-- Your task --
Find how many lines in the material below contain the word "verts" and give only that number.

*** Opening Entries shown ***

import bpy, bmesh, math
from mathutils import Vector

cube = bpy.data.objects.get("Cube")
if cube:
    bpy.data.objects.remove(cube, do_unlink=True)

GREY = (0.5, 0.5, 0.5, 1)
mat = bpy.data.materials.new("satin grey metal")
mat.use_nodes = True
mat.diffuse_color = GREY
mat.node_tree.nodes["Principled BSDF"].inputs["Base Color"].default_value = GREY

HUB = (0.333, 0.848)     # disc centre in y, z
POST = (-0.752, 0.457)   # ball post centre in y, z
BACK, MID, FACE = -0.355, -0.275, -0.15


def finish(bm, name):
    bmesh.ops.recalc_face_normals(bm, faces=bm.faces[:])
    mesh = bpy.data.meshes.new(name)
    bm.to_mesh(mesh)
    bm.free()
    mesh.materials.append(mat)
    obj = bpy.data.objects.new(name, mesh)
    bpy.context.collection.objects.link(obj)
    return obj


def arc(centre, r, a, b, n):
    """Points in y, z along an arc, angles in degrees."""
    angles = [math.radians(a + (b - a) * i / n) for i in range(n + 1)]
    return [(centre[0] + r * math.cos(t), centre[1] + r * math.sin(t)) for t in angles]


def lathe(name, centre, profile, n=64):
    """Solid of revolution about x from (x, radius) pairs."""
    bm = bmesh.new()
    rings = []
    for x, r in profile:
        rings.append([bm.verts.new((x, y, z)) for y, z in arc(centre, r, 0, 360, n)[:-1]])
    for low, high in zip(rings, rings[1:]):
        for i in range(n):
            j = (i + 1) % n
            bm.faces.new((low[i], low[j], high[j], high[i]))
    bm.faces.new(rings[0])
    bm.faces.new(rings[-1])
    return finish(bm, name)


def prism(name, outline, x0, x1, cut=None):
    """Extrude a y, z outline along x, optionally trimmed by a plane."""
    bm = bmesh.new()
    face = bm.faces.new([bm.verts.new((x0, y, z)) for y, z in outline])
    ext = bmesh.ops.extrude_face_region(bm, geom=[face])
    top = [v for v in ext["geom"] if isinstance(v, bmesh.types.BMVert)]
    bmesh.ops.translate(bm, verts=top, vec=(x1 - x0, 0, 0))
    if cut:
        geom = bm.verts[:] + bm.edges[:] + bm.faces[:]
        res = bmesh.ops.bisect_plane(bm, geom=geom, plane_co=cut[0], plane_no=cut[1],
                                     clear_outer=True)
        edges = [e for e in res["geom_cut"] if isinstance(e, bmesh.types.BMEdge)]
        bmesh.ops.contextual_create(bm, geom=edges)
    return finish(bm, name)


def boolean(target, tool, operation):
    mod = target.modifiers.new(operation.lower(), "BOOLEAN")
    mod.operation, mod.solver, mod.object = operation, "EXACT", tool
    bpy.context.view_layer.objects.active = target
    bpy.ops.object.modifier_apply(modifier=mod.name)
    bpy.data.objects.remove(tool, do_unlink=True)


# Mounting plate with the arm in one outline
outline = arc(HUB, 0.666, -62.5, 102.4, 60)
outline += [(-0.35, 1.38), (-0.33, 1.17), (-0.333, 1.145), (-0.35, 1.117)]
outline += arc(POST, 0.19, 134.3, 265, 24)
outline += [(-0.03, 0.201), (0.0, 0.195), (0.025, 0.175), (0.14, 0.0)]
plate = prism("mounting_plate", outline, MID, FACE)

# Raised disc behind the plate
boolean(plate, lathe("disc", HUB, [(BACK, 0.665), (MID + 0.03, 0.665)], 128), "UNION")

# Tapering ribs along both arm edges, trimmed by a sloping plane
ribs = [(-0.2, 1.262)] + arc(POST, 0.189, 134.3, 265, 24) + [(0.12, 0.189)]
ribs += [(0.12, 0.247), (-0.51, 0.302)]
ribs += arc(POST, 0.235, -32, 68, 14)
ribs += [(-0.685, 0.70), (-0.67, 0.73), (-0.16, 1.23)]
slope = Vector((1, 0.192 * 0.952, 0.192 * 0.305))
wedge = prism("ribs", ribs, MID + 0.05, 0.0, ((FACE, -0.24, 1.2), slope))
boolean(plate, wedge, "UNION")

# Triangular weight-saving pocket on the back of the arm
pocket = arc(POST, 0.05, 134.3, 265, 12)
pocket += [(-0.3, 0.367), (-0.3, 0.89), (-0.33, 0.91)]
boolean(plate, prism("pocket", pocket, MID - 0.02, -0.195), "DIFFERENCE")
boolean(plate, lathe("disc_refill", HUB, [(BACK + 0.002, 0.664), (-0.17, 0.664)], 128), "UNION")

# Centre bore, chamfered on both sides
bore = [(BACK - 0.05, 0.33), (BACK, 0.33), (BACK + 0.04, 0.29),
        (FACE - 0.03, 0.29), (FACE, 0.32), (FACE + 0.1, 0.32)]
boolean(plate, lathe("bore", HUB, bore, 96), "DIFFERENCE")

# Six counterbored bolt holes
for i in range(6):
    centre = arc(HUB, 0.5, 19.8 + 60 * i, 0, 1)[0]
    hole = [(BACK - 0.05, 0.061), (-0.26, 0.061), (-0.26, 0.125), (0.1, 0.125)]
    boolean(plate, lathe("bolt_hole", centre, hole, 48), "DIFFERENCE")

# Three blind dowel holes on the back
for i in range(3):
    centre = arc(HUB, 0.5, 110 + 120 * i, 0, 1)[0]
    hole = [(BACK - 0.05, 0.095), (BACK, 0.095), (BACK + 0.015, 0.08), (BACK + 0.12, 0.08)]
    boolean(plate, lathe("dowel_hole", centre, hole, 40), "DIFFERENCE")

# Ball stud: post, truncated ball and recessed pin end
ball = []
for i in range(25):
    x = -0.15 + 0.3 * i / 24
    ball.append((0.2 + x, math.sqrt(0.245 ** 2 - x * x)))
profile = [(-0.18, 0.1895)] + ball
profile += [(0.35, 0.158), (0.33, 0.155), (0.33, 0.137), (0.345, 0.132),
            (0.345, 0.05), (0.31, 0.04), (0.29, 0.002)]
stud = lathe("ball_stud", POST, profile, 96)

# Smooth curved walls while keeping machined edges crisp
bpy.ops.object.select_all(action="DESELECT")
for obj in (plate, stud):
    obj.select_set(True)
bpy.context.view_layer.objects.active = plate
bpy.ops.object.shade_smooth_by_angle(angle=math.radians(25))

*** Closing Entries shown ***

-- Answer section --
4